Seminar 3: Conquistadors and Colonisation

Seminar 4: New World Nightmares: Cruelty and Genocide in Early America

Seminar 5

Part III: A British Example? Colonial Fantasies and the British Empire

Seminar 6: Island Fantasies (i)

Seminar 7: Island Fantasies (ii)

Seminar 8: Island Fantasies (iii)

Part IV: New World Fantasy

Seminar 9: A Brave New World? Science and Society

Seminar 10: Sexual Fantasy in the New World

Reading Lists

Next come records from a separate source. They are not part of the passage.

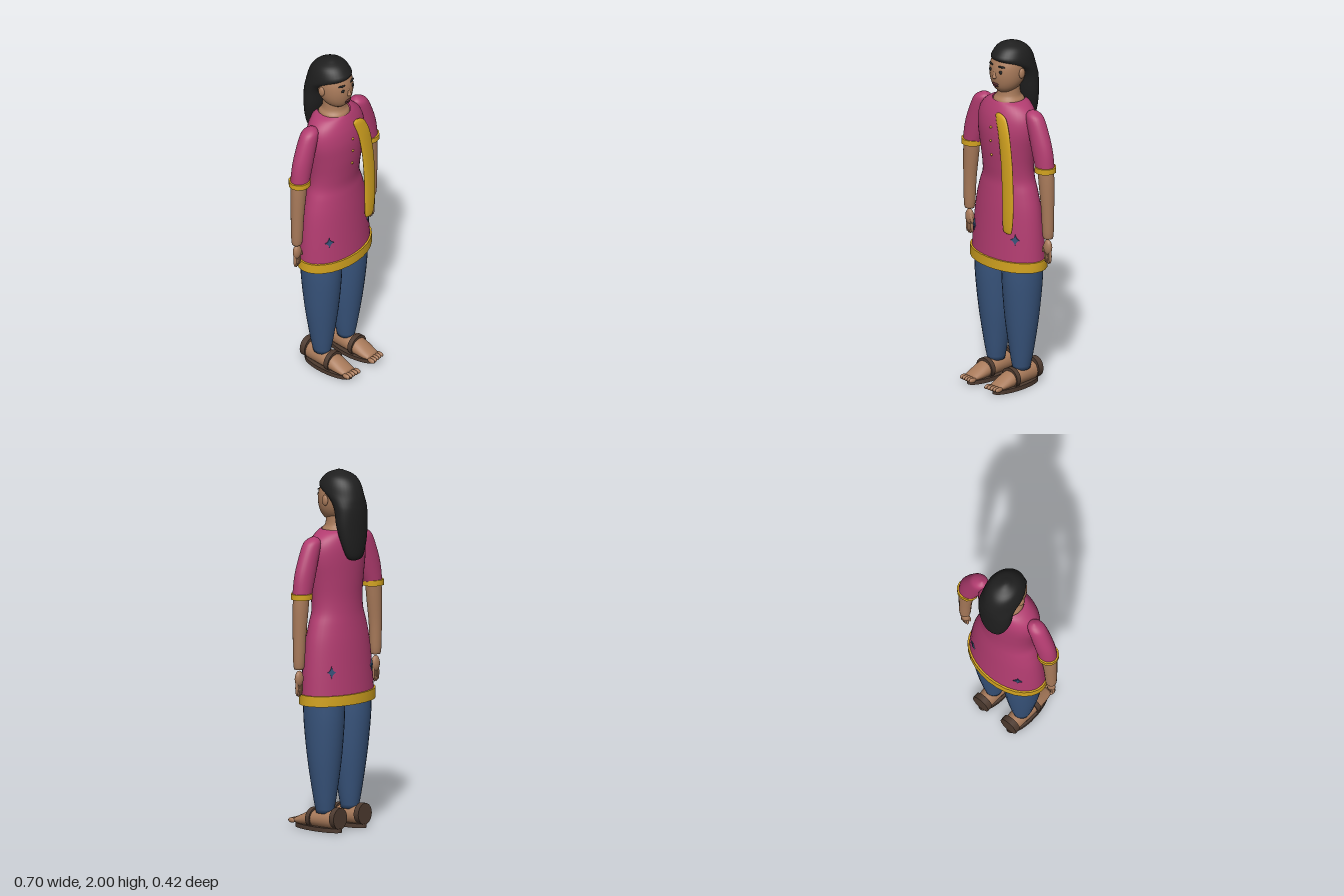
import * as THREE from 'three';
import { toCreasedNormals } from 'three/addons/utils/BufferGeometryUtils.js';

const material = (name, color, side = THREE.FrontSide) =>
  Object.assign(new THREE.MeshStandardMaterial({ color, side }), { name });
const M = {
  pink: material('tunic pink', 0xb23c70, THREE.DoubleSide),
  gold: material('trim gold', 0xd4a420),
  blue: material('trouser blue', 0x38547c, THREE.DoubleSide),
  skin: material('skin', 0xa87a5a),
  hair: material('hair black', 0x1f1f1f),
  brown: material('sandal brown', 0x4e3b30),
  lips: material('lips', 0x54282a),
};

// Ellipse rings [x, y, z, halfWidth, halfDepth, tilt]; axis 'y' goes upwards,
// axis 'z' goes from front to back. Rings are joined into one skin.
function loft(rows, { sides = 28, steps = 4, caps = true, axis = 'y' } = {}) {
  let rings = rows.map(r => [...r, 0].slice(0, 6));
  if (steps > 1) {
    const curve = k => new THREE.CatmullRomCurve3(
      rings.map(r => new THREE.Vector3(...r.slice(k, k + 3))), false, 'catmullrom');
    const centre = curve(0), size = curve(3), n = (rings.length - 1) * steps;
    rings = Array.from({ length: n + 1 }, (_, i) =>
      [...centre.getPoint(i / n).toArray(), ...size.getPoint(i / n).toArray()]);
  }
  const pos = [], idx = [];
  for (const [x, y, z, a, b, tilt] of rings) {
    for (let j = 0; j < sides; j++) {
      const t = j / sides * Math.PI * 2, u = a * Math.cos(t), v = b * Math.sin(t);
      if (axis === 'y') pos.push(x + u, y + v * tilt, z + v);
      else pos.push(x + u, y + v, z);
    }
  }
  for (let i = 0; i < rings.length - 1; i++) {
    for (let j = 0; j < sides; j++) {
      const p = i * sides + j, q = i * sides + (j + 1) % sides;
      idx.push(p, p + sides, q, q, p + sides, q + sides);
    }
  }
  if (caps) {
    const end = (rings.length - 1) * sides, c = pos.length / 3;
    pos.push(...rings[0].slice(0, 3), ...rings[rings.length - 1].slice(0, 3));
    for (let j = 0; j < sides; j++) {
      const k = (j + 1) % sides;
      idx.push(c, j, k, c + 1, end + k, end + j);
    }
  }
  const g = new THREE.BufferGeometry();
  g.setAttribute('position', new THREE.Float32BufferAttribute(pos, 3));
  g.setIndex(idx);
  g.computeVertexNormals();
  return g;
}

// Thin-walled elliptical ring with crisp edges
function band(x, y0, y1, z, a, b, wall, sides) {
  const rows = [[x, y0, z, a, b], [x, y1, z, a, b], [x, y1, z, a - wall, b - wall],
    [x, y0, z, a - wall, b - wall], [x, y0, z, a, b]];
  return toCreasedNormals(loft(rows, { sides, steps: 1, caps: false }), 0.9);
}

export function createModel() {
  const model = new THREE.Group();
  const add = (name, geo, mat, x = 0, y = 0, z = 0) => {
    const m = new THREE.Mesh(geo, mat);
    m.name = name;
    m.position.set(x, y, z);
    model.add(m);
    return m;
  };
  const ball = (name, mat, x, y, z, rx, ry, rz) => {
    const m = add(name, new THREE.SphereGeometry(1, 20, 14), mat, x, y, z);
    m.scale.set(rx, ry, rz);
    return m;
  };
  const Z = -0.035;

  // Tunic with gold hem
  add('tunic', loft([
    [0, 0.73, Z, 0.248, 0.155], [0, 0.9, Z, 0.236, 0.142], [0, 1.05, Z, 0.218, 0.13],
    [0, 1.15, Z, 0.193, 0.12], [0, 1.22, Z, 0.169, 0.114], [0, 1.3, -0.03, 0.166, 0.117],
    [0, 1.4, -0.026, 0.178, 0.124], [0, 1.5, -0.025, 0.194, 0.127], [0, 1.57, -0.028, 0.192, 0.122],
    [0, 1.62, -0.032, 0.17, 0.112], [0, 1.655, Z, 0.13, 0.1], [0, 1.672, Z, 0.09, 0.09],
  ], { sides: 40, caps: false }), M.pink);
  add('hem', band(0, 0.712, 0.77, Z, 0.256, 0.163, 0.012, 28), M.gold);
  for (const y of [1.53, 1.45, 1.365]) ball('button', M.gold, 0, y, y > 1.4 ? 0.1 : 0.094, 0.007, 0.007, 0.009);

  // Four-pointed motifs following the skirt
  const star = new THREE.Shape();
  star.moveTo(0, 0.034);
  star.quadraticCurveTo(0.005, 0.007, 0.025, 0);
  star.quadraticCurveTo(0.005, -0.007, 0, -0.034);
  star.quadraticCurveTo(-0.005, -0.007, -0.025, 0);
  star.quadraticCurveTo(-0.005, 0.007, 0, 0.034);
  for (const sx of [-1, 1]) for (const sz of [-1, 1]) {
    const m = add('skirtMotif', new THREE.ExtrudeGeometry(star, { depth: 0.006, bevelEnabled: false, curveSegments: 5 }),
      M.blue, sx * 0.16, 0.9, Z + sz * 0.104);
    m.rotation.y = Math.atan2(sx * 0.16 / 0.236 ** 2, sz * 0.104 / 0.142 ** 2);
  }

  // Scarf hanging over the left side of the chest
  add('scarf', loft([
    [0.135, 0.938, 0.102, 0.012, 0.004], [0.134, 0.955, 0.103, 0.033, 0.01], [0.138, 1.05, 0.104, 0.041, 0.013],
    [0.137, 1.18, 0.104, 0.043, 0.013], [0.126, 1.35, 0.102, 0.044, 0.013], [0.102, 1.5, 0.098, 0.044, 0.013],
    [0.075, 1.58, 0.09, 0.043, 0.012], [0.058, 1.61, 0.085, 0.034, 0.01], [0.048, 1.622, 0.083, 0.01, 0.004],
  ], { sides: 20 }), M.gold);

  // Neck and head
  add('neck', loft([[0, 1.64, Z, 0.09, 0.085], [0, 1.672, Z, 0.084, 0.084], [0, 1.7, Z, 0.066, 0.064],
    [0, 1.78, Z, 0.06, 0.058]]), M.skin);
  add('head', loft([
    [0, 1.712, -0.01, 0.012, 0.016], [0, 1.722, -0.012, 0.04, 0.045], [0, 1.75, -0.018, 0.07, 0.076],
    [0, 1.79, -0.024, 0.091, 0.095], [0, 1.84, -0.03, 0.1, 0.105], [0, 1.89, -0.034, 0.097, 0.099],
    [0, 1.94, -0.04, 0.075, 0.075], [0, 1.97, -0.045, 0.02, 0.02],
  ]), M.skin);
  add('nose', loft([[0, 1.808, 0.072, 0.005, 0.006], [0, 1.816, 0.074, 0.014, 0.013],
    [0, 1.835, 0.071, 0.009, 0.01], [0, 1.865, 0.066, 0.005, 0.005]], { sides: 14 }), M.skin);
  ball('upperLip', M.lips, 0, 1.776, 0.068, 0.023, 0.007, 0.008);
  ball('lowerLip', M.lips, 0, 1.764, 0.064, 0.019, 0.007, 0.009);

  // Long hair: tilted rings sweep from the tips up to the crown
  const lock = (zf, yf, zb, yb, w) => [0, (yf + yb) / 2, (zf + zb) / 2, w, (zf - zb) / 2, (yf - yb) / (zf - zb)];
  add('hair', loft([
    lock(-0.155, 1.506, -0.17, 1.506, 0.012), lock(-0.135, 1.525, -0.195, 1.525, 0.055),
    lock(-0.11, 1.6, -0.205, 1.6, 0.086), lock(-0.08, 1.7, -0.208, 1.7, 0.106),
    lock(-0.06, 1.8, -0.208, 1.78, 0.108), lock(-0.02, 1.855, -0.205, 1.82, 0.108),
    lock(0.062, 1.913, -0.2, 1.86, 0.109), lock(0.052, 1.947, -0.18, 1.92, 0.098),
    lock(0.015, 1.98, -0.143, 1.965, 0.072), lock(-0.035, 1.999, -0.075, 1.998, 0.016),
  ], { sides: 36 }), M.hair);

  for (const s of [-1, 1]) {
    // Face details and ears
    ball('eye', M.hair, s * 0.04, 1.853, 0.065, 0.011, 0.01, 0.006);
    const brow = ball('eyebrow', M.hair, s * 0.041, 1.883, 0.058, 0.022, 0.005, 0.008);
    brow.rotation.y = s * 0.3;
    ball('ear', M.skin, s * 0.102, 1.838, -0.037, 0.012, 0.03, 0.02);

    // Sleeve, cuff and forearm
    add('sleeve', loft([
      [s * 0.287, 1.325, Z, 0.056, 0.05], [s * 0.266, 1.42, Z, 0.066, 0.051], [s * 0.244, 1.5, Z, 0.065, 0.051],
      [s * 0.21, 1.6, Z, 0.055, 0.048], [s * 0.195, 1.633, Z, 0.037, 0.034], [s * 0.188, 1.648, Z, 0.006, 0.006],
    ]), M.pink);
    add('cuff', band(s * 0.288, 1.315, 1.346, Z, 0.063, 0.06, 0.014, 12), M.gold);
    add('forearm', loft([
      [s * 0.31, 0.932, Z, 0.012, 0.012], [s * 0.31, 0.94, Z, 0.031, 0.029], [s * 0.307, 1.1, Z, 0.037, 0.036],
      [s * 0.298, 1.25, Z, 0.046, 0.042], [s * 0.29, 1.34, Z, 0.048, 0.043],
    ], { sides: 20 }), M.skin);

    // Hand
    ball('palm', M.skin, s * 0.309, 0.873, Z, 0.028, 0.045, 0.02);
    for (let i = 0; i < 4; i++)
      ball('finger', M.skin, s * (0.291 + i * 0.012), 0.815 + (i === 0 || i === 3 ? 0.007 : 0), Z, 0.0075, 0.042, 0.01);
    const thumb = ball('thumb', M.skin, s * 0.286, 0.865, Z + 0.008, 0.008, 0.03, 0.009);
    thumb.rotation.z = -s * 0.3;

    // Trouser leg
    add('trouserLeg', loft([
      [s * 0.1, 0.1, Z, 0.047, 0.05], [s * 0.101, 0.2, Z, 0.066, 0.067], [s * 0.103, 0.4, Z, 0.094, 0.095],
      [s * 0.106, 0.6, Z, 0.107, 0.116], [s * 0.107, 0.74, Z, 0.108, 0.122],
    ]), M.blue);

    // Foot, toes and sandal
    const foot = s * 0.1;
    add('foot', loft([
      [foot, 0.037, 0.165, 0.042, 0.016], [foot, 0.045, 0.12, 0.051, 0.03], [foot, 0.059, 0.05, 0.055, 0.046],
      [foot, 0.065, -0.05, 0.05, 0.052], [foot, 0.066, -0.14, 0.044, 0.05],
    ], { axis: 'z', sides: 24 }), M.skin);
    for (let i = 0; i < 5; i++)
      ball('toe', M.skin, foot + s * (i - 2) * 0.02, 0.036, 0.182 - 0.002 * i, 0.0115, 0.014, 0.025);
    const sole = ball('sole', M.brown, foot, 0.012, 0.012, 0.06, 0.012, 0.165);
    sole.geometry = new THREE.CylinderGeometry(1, 1, 2, 28);
    const strap = (name, y, z, rx, ry, depth) => {
      const m = add(name, new THREE.CylinderGeometry(1, 1, depth, 28), M.brown, foot, y, z);
      m.rotation.x = Math.PI / 2;
      m.scale.set(rx, 1, ry);
    };
    strap('footStrap', 0.062, 0.042, 0.062, 0.058, 0.028);
    strap('heelCup', 0.078, -0.132, 0.055, 0.06, 0.034);
  }
  return model;
}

** Should Be Purchased
Christopher Columbus (ed. J. M. Cohen) The Four Voyages Penguin
Susan Bruce (ed.) Three Early Modern Utopias Oxford
Bernal Diaz (ed. J. M. Cohen) The Conquest of New Spain Penguin
William Shakespeare The Tempest any edition
Bartolome de Las Casas (ed. B.M. Donovan) The Devastation of the Indies John Hopkins University Press
** Recommended Background
W. S. Maltby (1971) The Black Legend in England: The Development of Anti-Spanish Sentiment, 1558-1660 Duke University Press
J. H. Eliot (1970) The Old World and the New 1492-1650 Cambridge University Press
Mary Fuller (1995) Voyages in Print: English Travel to America, 1576-1624 Cambridge University Press
Andrew Hadfield (1998) Literature, Travel and Colonial Writing in the English Renaissance 1545-1625 Oxford University Press
Walter S. H. Lim (1998) The Arts of Empire: The Poetics of Colonialism from Ralegh to Milton University of Delaware Press
Jeffrey Knapp (1992) An Empire Nowhere: England, America and Literature from Utopia to the Tempest University of California Press
Claire Jowitt (2002) Voyage Drama and Gender Politics 1589-1642 Manchester University Press
Stephen Greenblatt (1991) Marvelous Possessions: The Wonder of the New World Clarendon Press
Wayne Franklin (1979) Discoverers, Explorers, Settlers: The Diligent Writers of Early America University of Chicago Press
John Bakeless (1961) America As Seen By Its First Explorers Dover
Anthony Pagden (1993) European Encounters with the New World Yale University Press
Bronwen Price (ed.) (2002) Francis Bacon's The New Atlantis : New Interdisciplinary Essays Manchester University Press
Gesa Mackenthum (1997) Metaphors of Dispossession: American Beginnings and the Translation of Empire 1492-1637 University of Oklahoma Press
Tzvetan Todorov (1984) The Conquest of America Harper & Row


This module is at CQFW Level 6